The numbers floating around Scott Hinch’s mind are daunting, if not impossible, to fathom.
Infrastructure costs that veer into seven digits. Thousands of kilometres of water. Tens of millions of fish.
A forestry professor with the University of B.C.’s Forest and Conservation Sciences department, Hinch is responsible for heading up first-of-its-kind research into salmon tracking and health monitoring.
His work was formally recognized on a global scale this week, having received the Exceptional Leadership – Professor designation from the national non-profit group Mitacs.
The basis for Hinch’s award is rooted in a seven-year study he recently wrapped up that tracked the migration patterns and survival rates of millions of sockeye and steelhead spanning from the Interior of B.C., down the Fraser River and across Vancouver Island.

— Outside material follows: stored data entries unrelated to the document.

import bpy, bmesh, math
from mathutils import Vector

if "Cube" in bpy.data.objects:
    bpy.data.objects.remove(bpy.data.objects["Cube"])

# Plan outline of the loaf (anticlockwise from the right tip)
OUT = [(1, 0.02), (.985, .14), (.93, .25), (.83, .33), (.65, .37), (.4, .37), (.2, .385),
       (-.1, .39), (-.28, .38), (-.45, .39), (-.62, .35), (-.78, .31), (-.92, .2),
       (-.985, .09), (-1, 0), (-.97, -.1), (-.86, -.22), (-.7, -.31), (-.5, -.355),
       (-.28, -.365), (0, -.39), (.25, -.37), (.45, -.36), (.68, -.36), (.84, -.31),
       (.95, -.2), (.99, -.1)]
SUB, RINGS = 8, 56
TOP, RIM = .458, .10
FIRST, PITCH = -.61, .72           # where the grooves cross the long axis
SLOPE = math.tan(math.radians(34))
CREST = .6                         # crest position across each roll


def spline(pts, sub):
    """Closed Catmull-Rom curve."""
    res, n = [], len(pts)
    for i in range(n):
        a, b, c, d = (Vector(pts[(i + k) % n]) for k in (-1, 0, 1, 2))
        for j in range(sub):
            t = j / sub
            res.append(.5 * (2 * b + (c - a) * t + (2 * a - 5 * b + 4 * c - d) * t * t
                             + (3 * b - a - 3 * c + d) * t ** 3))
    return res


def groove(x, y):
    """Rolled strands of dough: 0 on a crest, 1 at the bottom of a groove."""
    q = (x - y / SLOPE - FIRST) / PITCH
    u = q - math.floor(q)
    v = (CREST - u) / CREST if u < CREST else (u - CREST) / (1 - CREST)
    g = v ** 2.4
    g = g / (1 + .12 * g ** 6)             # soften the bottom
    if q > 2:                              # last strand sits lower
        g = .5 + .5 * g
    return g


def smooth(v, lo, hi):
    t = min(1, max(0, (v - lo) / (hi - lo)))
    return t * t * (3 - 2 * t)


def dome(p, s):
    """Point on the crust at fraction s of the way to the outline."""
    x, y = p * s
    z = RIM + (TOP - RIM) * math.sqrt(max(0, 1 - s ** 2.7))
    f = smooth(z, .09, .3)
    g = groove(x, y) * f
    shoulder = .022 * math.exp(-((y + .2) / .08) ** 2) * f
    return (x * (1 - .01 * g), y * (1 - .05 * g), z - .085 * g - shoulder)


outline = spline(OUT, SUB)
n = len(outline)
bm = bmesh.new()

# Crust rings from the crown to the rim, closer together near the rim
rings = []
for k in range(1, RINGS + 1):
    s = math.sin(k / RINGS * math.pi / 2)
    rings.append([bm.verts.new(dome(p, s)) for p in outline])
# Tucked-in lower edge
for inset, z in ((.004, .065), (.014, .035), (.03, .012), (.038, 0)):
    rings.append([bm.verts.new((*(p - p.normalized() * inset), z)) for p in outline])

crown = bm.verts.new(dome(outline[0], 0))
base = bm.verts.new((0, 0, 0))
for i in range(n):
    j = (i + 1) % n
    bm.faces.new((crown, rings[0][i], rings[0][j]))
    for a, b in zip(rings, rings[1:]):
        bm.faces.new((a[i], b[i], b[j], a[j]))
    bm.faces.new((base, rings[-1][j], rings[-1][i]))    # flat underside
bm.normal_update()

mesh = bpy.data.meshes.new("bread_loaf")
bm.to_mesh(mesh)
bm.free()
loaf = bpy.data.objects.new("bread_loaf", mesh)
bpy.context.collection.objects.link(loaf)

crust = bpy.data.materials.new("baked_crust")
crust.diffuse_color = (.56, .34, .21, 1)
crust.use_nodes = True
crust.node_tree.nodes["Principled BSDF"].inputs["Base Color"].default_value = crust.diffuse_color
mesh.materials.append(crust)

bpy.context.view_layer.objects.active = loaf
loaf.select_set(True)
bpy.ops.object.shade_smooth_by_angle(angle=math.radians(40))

Hinch’s team was the first to employ telemetry tracking on such a large scale and for an extended period. Telemetry tracking is similar to depth finders on boats — acoustic pings are sent down into the water, which then ping back up to the surface to tell the operator what’s lurking in the depths.
It’s the same kind of system commonly used in wildlife tracking, where bears, wolves or moose are outfitted with collars that send signals back to a receiver.
“It’s like trying to find a needle in the haystack,” Hinch told the Courier.
In Hinch’s case, he and a team of researchers, along with members of the St’át’imc First Nation, took a deep dive into the life cycles of salmon originating from the Chilko River.
Electronic transmitters the size of a Tic Tac were placed on both juvenile and adult salmon, which would then send signals to hundreds of receivers, referred to as listening stations, spread across the Fraser River and Strait of Georgia. Throughout the process, Hinch’s team gleaned insights into the fish’s travel patterns and preferences, mortality rates and physiology.
“This was the first time anyone had ever done it, so it was all new,” Hinch said. “We didn’t even know if we could put transmitters in the fish this size and whether they would survive.”
With some salmon runs in B.C. recording a dismal one per cent return rate, survival was the name of the game throughout Hinch’s research.
His work in freshwater ecosystems was particularly eye opening. The usual suspects — climate change, pollution, overpopulation — were not responsible for dizzying mortality rates among juvenile salmon.
Instead, it was nature doing its thing.
Hinch’s team noticed millions of young fish moving only after dark, a behavioural pattern that was unusual and pointed to predators on the prowl. A separate study altogether found that bull trout would move out of Chilko Lake at night and into barely a metre of water in a section of the Chilko River where the young fish had to pass through.
Cue the feeding frenzy.
“These trout were gorging themselves,” Hinch said. “If you were to pump their stomachs, you would have up to 85 juvenile salmon in their stomach at one time.”
Those findings helped tie up other ends of research that show turbid, murky water is ideal for those same fish. And in fact, once the fish reached those conditions further down the Fraser, their mortality rates dropped to almost non-existent levels.
Other first-of-their kind findings showed that predators sought out injured or sick fish specifically. That was long believed the case anecdotally, but not recorded in a research setting.
“You learn in school that the predator will always take the weak fish, but this was the first time you could actually say definitively, ‘Yes, these predators somehow are picking up these fish that are physiologically compromised in some fashion,’” Hinch said. “We still don’t know how they’re doing it and we’d like to figure it out. But that’s remarkable finding.”
Given that so few salmon make it from freshwater to the ocean, Hinch’s research focus now turns to the marine environment. While the freshwater research pointed to natural deaths, the same likely won’t be said about Hinch’s findings in the Strait of Georgia.
“There’s no doubt that these fish, when they get out into the ocean, are into an ocean that’s much warmer, somewhat more acidic and somewhat less productive from a food sense,” Hinch said. “We used to have returns of 10 per cent. Now we’re down to one per cent. That is an ocean effect, clearly. Things are changing out there.”